> Instructions for the task
Wherever a line of the listing holds the string "function", copy that line.
--------------------------------
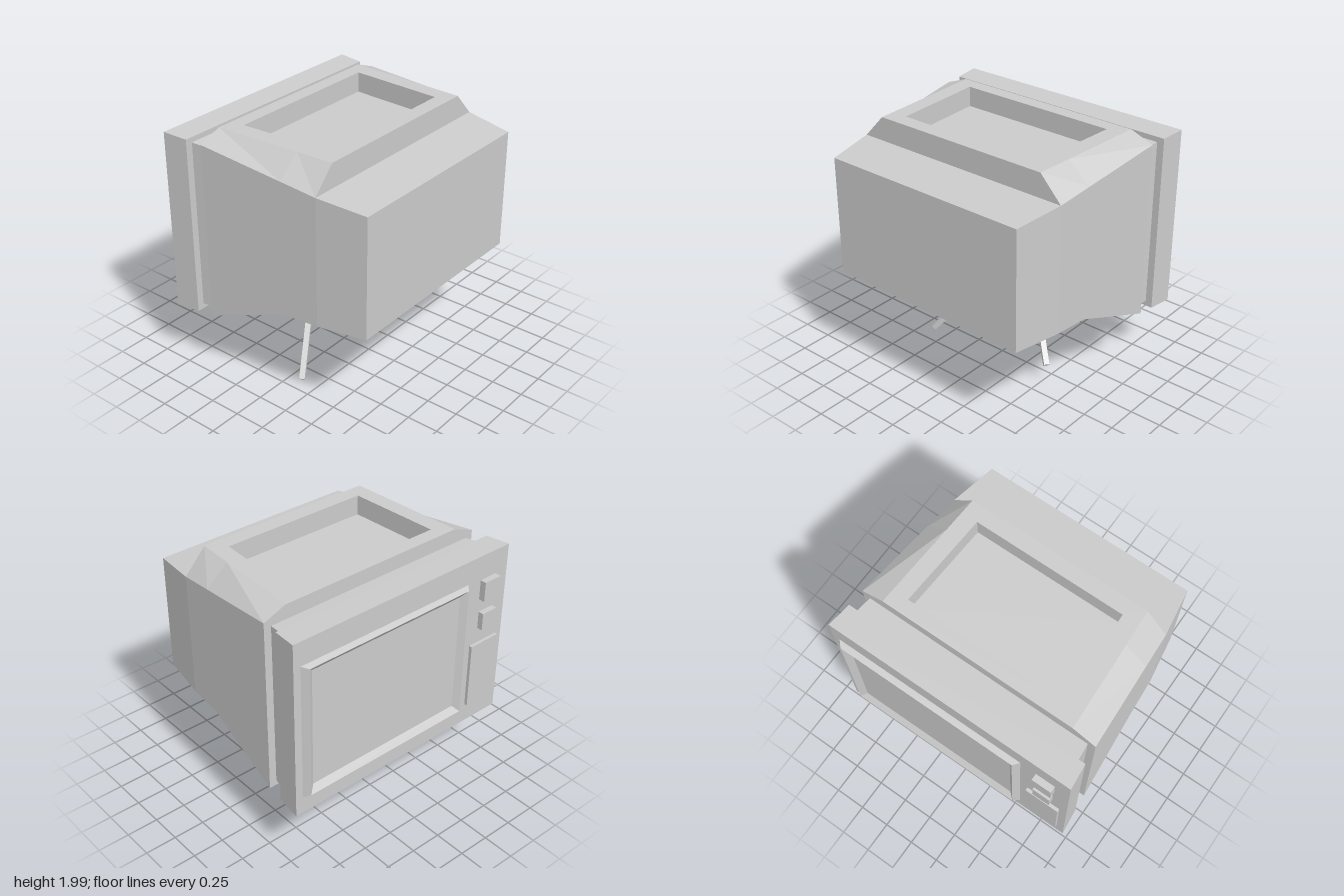
import * as THREE from 'three';

const material = new THREE.MeshStandardMaterial({ color: 0xcccccc, flatShading: true });

// Skin a series of rings (each counter-clockwise seen from the far end of the loft).
function loft(name, rings, { start = true, end = true, skip = () => false } = {}) {
  const pos = [];
  const tri = (a, b, c) => pos.push(...a, ...b, ...c);
  const n = rings[0].length;
  for (let i = 0; i < rings.length - 1; i++) {
    for (let j = 0; j < n; j++) {
      if (skip(i, j)) continue;
      const k = (j + 1) % n, r = rings[i], s = rings[i + 1];
      tri(r[j], r[k], s[k]);
      tri(r[j], s[k], s[j]);
    }
  }
  const first = rings[0], last = rings[rings.length - 1];
  for (let j = 1; j < n - 1; j++) {
    if (start) tri(first[0], first[j + 1], first[j]);
    if (end) tri(last[0], last[j], last[j + 1]);
  }
  const geometry = new THREE.BufferGeometry();
  geometry.setAttribute('position', new THREE.Float32BufferAttribute(pos, 3));
  geometry.computeVertexNormals();
  const mesh = new THREE.Mesh(geometry, material);
  mesh.name = name;
  return mesh;
}

// Upright rectangle facing +z, rectangle facing -z, and level trapezoid facing +y.
const rect = (z, x, y0, y1) => [[-x, y0, z], [x, y0, z], [x, y1, z], [-x, y1, z]];
const backRect = (z, x0, x1, y0, y1) => [[x1, y0, z], [x0, y0, z], [x0, y1, z], [x1, y1, z]];
const level = (y, zBack, xBack, zFront, xFront) =>
  [[-xFront, y, zFront], [xFront, y, zFront], [xBack, y, zBack], [-xBack, y, zBack]];

function box(name, w, h, d, x, y, z) {
  const mesh = new THREE.Mesh(new THREE.BoxGeometry(w, h, d), material);
  mesh.name = name;
  mesh.position.set(x, y, z);
  return mesh;
}

// Square rod between two points
function rod(name, from, to, width) {
  const a = new THREE.Vector3(...from), b = new THREE.Vector3(...to);
  const mesh = new THREE.Mesh(new THREE.BoxGeometry(width, width, a.distanceTo(b)), material);
  mesh.name = name;
  mesh.position.copy(a).add(b).multiplyScalar(0.5);
  mesh.lookAt(b);
  return mesh;
}

export function createModel() {
  const group = new THREE.Group();
  group.name = 'television';

  // Tapered housing with a raised hump on top
  const top = 1.995;
  const section = (z, x, y0, y1, hx, hy) =>
    [[-x, y0, z], [x, y0, z], [x, y1, z], [hx, hy, z], [-hx, hy, z], [-x, y1, z]];
  group.add(loft('housing', [
    section(-0.49, 0.97, 0.52, 1.925, 0.785, top),
    section(0.2, 0.928, 0.79, 1.843, 0.75, top),
    section(0.49, 0.91, 0.803, 1.808, 0.735, top),
    section(0.49, 0.91, 0.803, 1.808, 0.735, 1.808),
    section(0.875, 0.85, 0.82, 1.77, 0.69, 1.77),
  ], { skip: (i, j) => j === 3 && i < 2 }));

  // Top surface with a sunken tray
  group.add(loft('topTray', [
    level(top, -0.49, 0.785, 0.49, 0.735),
    level(top, -0.38, 0.65, 0.37, 0.61),
    level(1.835, -0.38, 0.65, 0.37, 0.61),
  ], { start: false }));

  // Narrow neck and screen-side frame
  group.add(loft('neck', [rect(-0.63, 0.925, 0.55, 1.89), rect(-0.485, 0.91, 0.56, 1.88)]));
  group.add(loft('screenFrame', [rect(-0.825, 1, 0.5, 1.94), rect(-0.625, 0.98, 0.51, 1.93)]));

  // Raised bezel sloping back down to the screen
  group.add(loft('screenBezel', [
    backRect(-0.825, -0.6, 0.94, 0.64, 1.75),
    backRect(-0.87, -0.56, 0.9, 0.67, 1.735),
    backRect(-0.83, -0.515, 0.85, 0.72, 1.685),
  ], { start: false }));

  // Controls beside the screen
  group.add(box('upperKnob', 0.155, 0.16, 0.06, -0.805, 1.66, -0.845));
  group.add(box('lowerKnob', 0.14, 0.14, 0.05, -0.805, 1.4, -0.845));
  group.add(box('speakerPanel', 0.275, 0.54, 0.04, -0.802, 0.93, -0.83));

  // Bracket under the housing, narrowing downward
  group.add(loft('legBracket', [
    [[-0.13, 0.535, -0.055], [0.13, 0.535, -0.055], [0.14, 0.505, -0.14], [-0.14, 0.505, -0.14]],
    [[-0.27, 0.695, -0.05], [0.27, 0.695, -0.05], [0.28, 0.615, -0.25], [-0.28, 0.615, -0.25]],
  ]));

  // Splayed rods of unequal length
  group.add(rod('leftRod', [0.22, 0.58, -0.135], [0.535, 0.17, 0.115], 0.042));
  group.add(rod('rightRod', [-0.22, 0.58, -0.135], [-0.647, 0.022, 0.11], 0.042));

  return group;
}
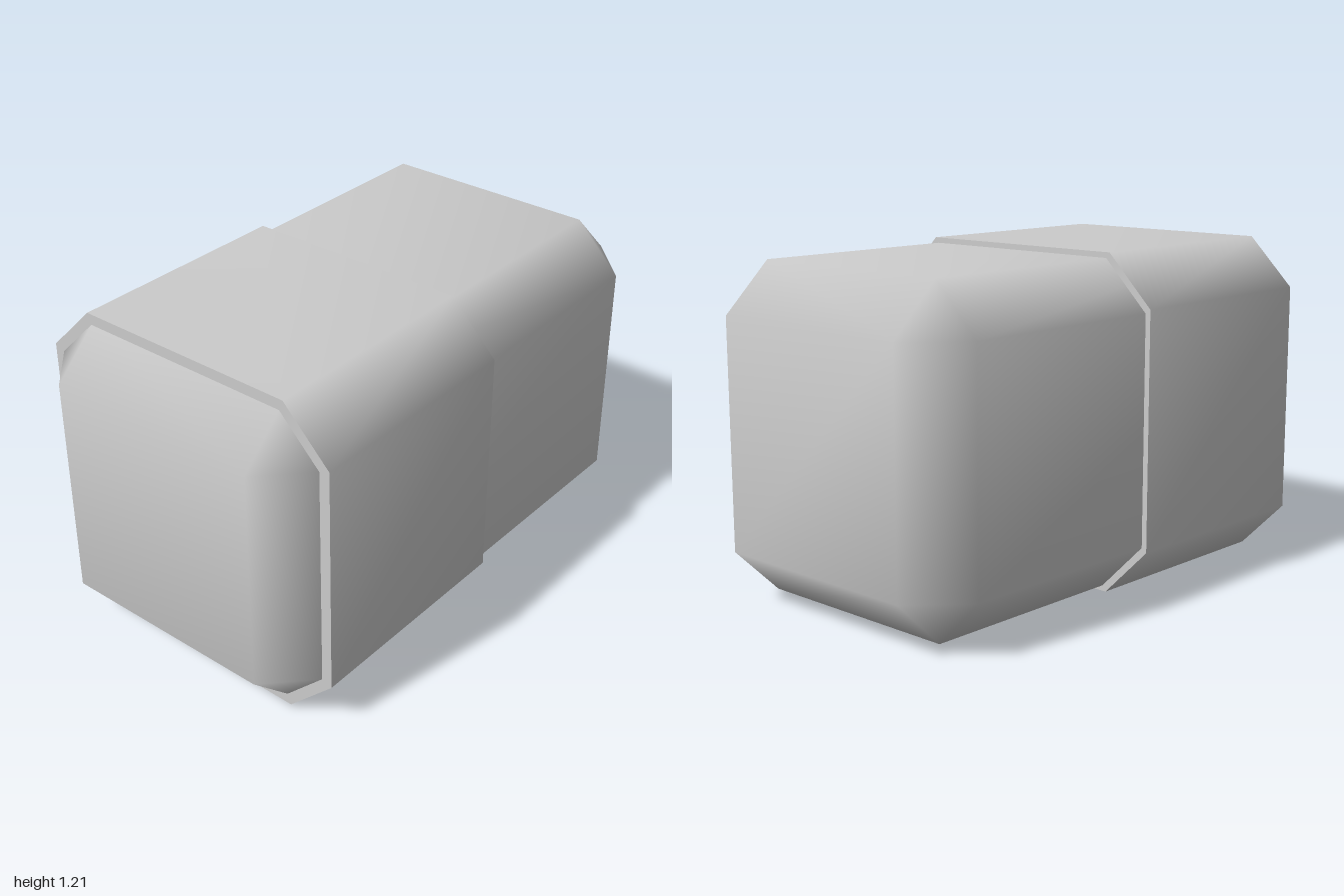
import * as THREE from 'three';
import { ConvexGeometry } from 'three/addons/geometries/ConvexGeometry.js';
import { mergeVertices, mergeGeometries } from 'three/addons/utils/BufferGeometryUtils.js';

const CENTRE_Y = 0.605;

// Box with one flat chamfer on every edge, shaded smoothly across the chamfers
function chamferedBox(half, flat) {
  const points = [];
  for (const sx of [-1, 1]) for (const sy of [-1, 1]) for (const sz of [-1, 1]) {
    const s = new THREE.Vector3(sx, sy, sz);
    for (const axis of ['x', 'y', 'z']) {
      const p = flat.clone();
      p[axis] = half[axis];
      points.push(p.multiply(s));
    }
  }
  const hull = new ConvexGeometry(points);
  hull.deleteAttribute('normal');
  const geometry = mergeVertices(hull, 1e-4);
  geometry.computeVertexNormals();
  return geometry;
}

// Eight-cornered ring around the x axis
function octagon(x, half, flat) {
  const corners = [[half, -flat], [half, flat], [flat, half], [-flat, half],
    [-half, flat], [-half, -flat], [-flat, -half], [flat, -half]];
  return corners.map(([y, z]) => new THREE.Vector3(x, y, z));
}

// Strip of faces joining two rings
function band(a, b) {
  const n = a.length, index = [];
  for (let i = 0; i < n; i++) {
    const j = (i + 1) % n;
    index.push(i, j, n + i, j, n + j, n + i);
  }
  const geometry = new THREE.BufferGeometry().setFromPoints([...a, ...b]);
  geometry.setIndex(index);
  geometry.computeVertexNormals();
  return geometry;
}

export function createModel() {
  const group = new THREE.Group();
  const material = new THREE.MeshStandardMaterial({ color: 0xcccccc });
  const add = (name, geometry) => {
    const mesh = new THREE.Mesh(geometry, material);
    mesh.name = name;
    mesh.position.y = CENTRE_Y;
    group.add(mesh);
  };

  // Main block
  add('body', chamferedBox(new THREE.Vector3(1, 0.585, 0.585), new THREE.Vector3(0.82, 0.41, 0.41)));

  // Thin sleeve around one half: left rim, outer wall, right rim
  const rings = [octagon(-0.84, 0.56, 0.41), octagon(-0.84, 0.605, 0.425),
    octagon(0.01, 0.605, 0.425), octagon(0.01, 0.56, 0.41)];
  add('sleeve', mergeGeometries([0, 1, 2].map((i) => band(rings[i], rings[i + 1]))));

  return group;
}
--------------------------------
> Response
function loft(name, rings, { start = true, end = true, skip = () => false } = {}) {
function box(name, w, h, d, x, y, z) {
function rod(name, from, to, width) {
export function createModel() {
function chamferedBox(half, flat) {
function octagon(x, half, flat) {
function band(a, b) {
export function createModel() {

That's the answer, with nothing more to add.